> [RECORDS TO PROCESS]:
_ _ _
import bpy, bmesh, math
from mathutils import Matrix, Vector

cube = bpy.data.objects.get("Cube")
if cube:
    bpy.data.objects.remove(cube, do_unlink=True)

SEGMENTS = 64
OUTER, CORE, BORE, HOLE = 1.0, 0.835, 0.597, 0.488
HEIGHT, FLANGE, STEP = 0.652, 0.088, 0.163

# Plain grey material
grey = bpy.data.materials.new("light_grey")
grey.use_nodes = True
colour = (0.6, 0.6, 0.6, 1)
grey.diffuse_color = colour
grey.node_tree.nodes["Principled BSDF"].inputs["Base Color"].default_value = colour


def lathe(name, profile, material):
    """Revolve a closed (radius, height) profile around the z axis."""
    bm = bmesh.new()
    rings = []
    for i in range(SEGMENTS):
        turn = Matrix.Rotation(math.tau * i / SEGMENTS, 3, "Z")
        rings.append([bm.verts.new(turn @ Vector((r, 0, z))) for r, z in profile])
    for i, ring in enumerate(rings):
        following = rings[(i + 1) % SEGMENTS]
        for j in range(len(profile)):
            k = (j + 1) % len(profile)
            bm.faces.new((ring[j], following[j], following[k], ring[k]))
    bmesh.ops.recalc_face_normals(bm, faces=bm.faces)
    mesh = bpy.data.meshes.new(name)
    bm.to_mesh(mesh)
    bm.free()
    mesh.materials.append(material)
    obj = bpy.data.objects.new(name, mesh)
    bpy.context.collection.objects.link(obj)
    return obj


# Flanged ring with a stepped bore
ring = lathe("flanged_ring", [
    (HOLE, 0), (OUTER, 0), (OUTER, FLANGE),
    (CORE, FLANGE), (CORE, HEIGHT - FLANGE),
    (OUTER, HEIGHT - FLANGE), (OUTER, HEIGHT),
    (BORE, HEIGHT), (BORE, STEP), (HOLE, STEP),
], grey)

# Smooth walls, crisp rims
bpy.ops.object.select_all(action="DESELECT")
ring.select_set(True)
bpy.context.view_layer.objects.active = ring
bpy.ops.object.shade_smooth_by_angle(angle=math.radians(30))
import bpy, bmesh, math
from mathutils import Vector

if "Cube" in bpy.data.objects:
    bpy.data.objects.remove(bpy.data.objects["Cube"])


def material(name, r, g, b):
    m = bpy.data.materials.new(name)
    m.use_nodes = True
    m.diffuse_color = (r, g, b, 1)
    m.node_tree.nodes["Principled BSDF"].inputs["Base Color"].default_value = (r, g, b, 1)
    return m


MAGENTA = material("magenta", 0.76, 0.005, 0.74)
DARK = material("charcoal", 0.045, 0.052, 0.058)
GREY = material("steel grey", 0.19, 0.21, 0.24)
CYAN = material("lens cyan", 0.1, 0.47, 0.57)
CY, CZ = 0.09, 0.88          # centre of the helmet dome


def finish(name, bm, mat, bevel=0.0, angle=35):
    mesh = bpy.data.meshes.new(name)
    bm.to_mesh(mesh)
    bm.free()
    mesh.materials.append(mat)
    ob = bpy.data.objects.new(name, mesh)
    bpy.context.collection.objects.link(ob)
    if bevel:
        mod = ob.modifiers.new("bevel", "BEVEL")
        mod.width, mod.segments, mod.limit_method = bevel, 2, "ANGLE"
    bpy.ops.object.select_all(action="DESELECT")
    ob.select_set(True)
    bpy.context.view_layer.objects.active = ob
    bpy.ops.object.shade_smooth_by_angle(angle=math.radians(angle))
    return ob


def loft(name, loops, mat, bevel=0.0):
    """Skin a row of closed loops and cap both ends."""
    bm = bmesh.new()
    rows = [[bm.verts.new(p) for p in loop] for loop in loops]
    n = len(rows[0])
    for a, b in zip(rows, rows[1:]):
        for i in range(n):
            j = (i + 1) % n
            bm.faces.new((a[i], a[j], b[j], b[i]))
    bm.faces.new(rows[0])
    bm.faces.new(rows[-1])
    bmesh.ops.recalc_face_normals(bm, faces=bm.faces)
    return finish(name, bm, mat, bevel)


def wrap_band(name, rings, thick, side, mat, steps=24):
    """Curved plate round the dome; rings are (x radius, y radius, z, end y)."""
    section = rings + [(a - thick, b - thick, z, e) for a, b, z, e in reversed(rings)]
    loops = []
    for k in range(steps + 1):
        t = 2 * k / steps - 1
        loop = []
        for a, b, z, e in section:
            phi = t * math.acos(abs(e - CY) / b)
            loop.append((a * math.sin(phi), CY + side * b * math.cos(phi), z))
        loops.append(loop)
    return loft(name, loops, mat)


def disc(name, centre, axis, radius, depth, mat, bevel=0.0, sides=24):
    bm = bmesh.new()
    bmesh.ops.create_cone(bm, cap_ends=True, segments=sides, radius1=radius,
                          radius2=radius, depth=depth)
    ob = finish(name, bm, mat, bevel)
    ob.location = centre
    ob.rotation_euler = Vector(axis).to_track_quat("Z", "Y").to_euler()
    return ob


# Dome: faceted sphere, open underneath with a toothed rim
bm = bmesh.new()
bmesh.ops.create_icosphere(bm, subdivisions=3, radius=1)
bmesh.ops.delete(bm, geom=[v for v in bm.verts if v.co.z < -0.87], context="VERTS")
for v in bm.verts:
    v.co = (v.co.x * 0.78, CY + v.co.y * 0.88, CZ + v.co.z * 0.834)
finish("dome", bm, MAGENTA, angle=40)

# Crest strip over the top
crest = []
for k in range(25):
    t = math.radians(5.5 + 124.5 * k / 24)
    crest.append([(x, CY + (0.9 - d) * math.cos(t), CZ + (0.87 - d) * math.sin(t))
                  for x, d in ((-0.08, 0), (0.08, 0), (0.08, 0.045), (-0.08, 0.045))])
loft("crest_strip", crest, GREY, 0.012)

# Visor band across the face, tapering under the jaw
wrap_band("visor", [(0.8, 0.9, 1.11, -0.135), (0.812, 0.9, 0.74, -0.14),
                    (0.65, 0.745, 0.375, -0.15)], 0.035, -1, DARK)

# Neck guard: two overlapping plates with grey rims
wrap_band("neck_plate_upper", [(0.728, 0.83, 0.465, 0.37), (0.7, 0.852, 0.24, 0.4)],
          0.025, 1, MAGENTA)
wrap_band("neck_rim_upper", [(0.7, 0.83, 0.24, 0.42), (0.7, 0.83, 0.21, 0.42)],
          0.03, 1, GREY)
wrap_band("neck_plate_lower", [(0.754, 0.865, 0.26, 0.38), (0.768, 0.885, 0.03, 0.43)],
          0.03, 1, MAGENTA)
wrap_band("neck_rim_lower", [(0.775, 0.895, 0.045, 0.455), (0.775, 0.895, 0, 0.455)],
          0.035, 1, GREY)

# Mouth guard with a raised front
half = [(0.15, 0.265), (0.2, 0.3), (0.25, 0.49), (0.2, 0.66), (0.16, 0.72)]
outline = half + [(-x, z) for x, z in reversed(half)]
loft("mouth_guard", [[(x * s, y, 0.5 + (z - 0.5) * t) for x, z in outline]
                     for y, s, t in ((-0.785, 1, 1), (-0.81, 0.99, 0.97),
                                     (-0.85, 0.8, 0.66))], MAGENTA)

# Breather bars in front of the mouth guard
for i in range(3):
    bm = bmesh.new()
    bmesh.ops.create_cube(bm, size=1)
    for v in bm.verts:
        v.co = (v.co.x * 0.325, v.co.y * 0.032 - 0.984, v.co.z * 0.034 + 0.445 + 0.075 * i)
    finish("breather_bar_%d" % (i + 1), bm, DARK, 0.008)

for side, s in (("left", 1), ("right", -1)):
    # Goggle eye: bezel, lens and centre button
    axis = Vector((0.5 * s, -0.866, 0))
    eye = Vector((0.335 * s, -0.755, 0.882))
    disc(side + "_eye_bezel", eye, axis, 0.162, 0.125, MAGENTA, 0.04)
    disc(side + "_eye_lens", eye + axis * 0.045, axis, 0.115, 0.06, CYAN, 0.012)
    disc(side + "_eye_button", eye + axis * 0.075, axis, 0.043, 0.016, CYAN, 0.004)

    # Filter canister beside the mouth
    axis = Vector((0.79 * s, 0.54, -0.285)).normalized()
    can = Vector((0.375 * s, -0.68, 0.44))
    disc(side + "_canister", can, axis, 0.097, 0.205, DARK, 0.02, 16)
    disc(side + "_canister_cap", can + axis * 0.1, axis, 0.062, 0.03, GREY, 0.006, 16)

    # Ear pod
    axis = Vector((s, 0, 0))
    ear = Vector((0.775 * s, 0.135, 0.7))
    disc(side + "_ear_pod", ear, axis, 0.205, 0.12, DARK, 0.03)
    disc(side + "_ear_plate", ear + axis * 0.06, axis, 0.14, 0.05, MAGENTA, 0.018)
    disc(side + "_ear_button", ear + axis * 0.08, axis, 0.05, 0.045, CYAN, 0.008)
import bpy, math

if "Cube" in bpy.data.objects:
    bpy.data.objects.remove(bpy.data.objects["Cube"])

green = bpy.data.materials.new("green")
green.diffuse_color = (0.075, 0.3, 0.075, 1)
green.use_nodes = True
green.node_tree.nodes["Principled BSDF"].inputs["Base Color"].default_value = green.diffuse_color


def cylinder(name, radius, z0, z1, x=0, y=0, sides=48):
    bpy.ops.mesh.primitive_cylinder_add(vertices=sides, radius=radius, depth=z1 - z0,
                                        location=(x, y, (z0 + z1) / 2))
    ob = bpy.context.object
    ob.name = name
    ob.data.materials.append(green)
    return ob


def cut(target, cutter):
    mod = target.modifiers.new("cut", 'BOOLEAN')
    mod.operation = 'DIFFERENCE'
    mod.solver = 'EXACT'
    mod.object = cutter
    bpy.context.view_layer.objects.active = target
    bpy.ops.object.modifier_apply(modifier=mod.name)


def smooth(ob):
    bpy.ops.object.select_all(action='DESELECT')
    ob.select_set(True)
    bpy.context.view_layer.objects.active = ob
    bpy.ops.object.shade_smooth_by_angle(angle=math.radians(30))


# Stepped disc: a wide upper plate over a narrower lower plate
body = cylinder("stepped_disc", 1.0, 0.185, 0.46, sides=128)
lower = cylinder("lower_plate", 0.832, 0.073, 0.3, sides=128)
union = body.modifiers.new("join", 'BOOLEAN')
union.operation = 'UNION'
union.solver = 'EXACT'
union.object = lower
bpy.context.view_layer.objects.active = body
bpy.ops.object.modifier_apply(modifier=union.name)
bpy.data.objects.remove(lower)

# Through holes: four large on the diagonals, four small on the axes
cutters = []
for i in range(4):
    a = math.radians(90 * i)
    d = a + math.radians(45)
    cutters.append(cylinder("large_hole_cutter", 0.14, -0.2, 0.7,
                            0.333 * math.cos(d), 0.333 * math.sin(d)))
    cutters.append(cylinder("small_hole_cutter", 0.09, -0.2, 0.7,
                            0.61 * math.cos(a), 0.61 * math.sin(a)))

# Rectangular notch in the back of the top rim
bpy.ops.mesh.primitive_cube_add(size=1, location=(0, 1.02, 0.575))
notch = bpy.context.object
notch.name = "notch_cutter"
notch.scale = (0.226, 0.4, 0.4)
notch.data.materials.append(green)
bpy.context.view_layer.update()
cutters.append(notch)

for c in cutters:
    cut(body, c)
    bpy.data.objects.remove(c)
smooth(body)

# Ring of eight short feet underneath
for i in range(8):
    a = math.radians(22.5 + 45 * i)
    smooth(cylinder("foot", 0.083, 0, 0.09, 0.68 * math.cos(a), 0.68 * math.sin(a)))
_ _ _
What is needed is a verbatim copy of every line in the records above from the one containing "for side, s" down to the one containing "axis = Vector((s, 0, 0))", both included, and nothing more.

> [RESULT]:
for side, s in (("left", 1), ("right", -1)):
    # Goggle eye: bezel, lens and centre button
    axis = Vector((0.5 * s, -0.866, 0))
    eye = Vector((0.335 * s, -0.755, 0.882))
    disc(side + "_eye_bezel", eye, axis, 0.162, 0.125, MAGENTA, 0.04)
    disc(side + "_eye_lens", eye + axis * 0.045, axis, 0.115, 0.06, CYAN, 0.012)
    disc(side + "_eye_button", eye + axis * 0.075, axis, 0.043, 0.016, CYAN, 0.004)

    # Filter canister beside the mouth
    axis = Vector((0.79 * s, 0.54, -0.285)).normalized()
    can = Vector((0.375 * s, -0.68, 0.44))
    disc(side + "_canister", can, axis, 0.097, 0.205, DARK, 0.02, 16)
    disc(side + "_canister_cap", can + axis * 0.1, axis, 0.062, 0.03, GREY, 0.006, 16)

    # Ear pod
    axis = Vector((s, 0, 0))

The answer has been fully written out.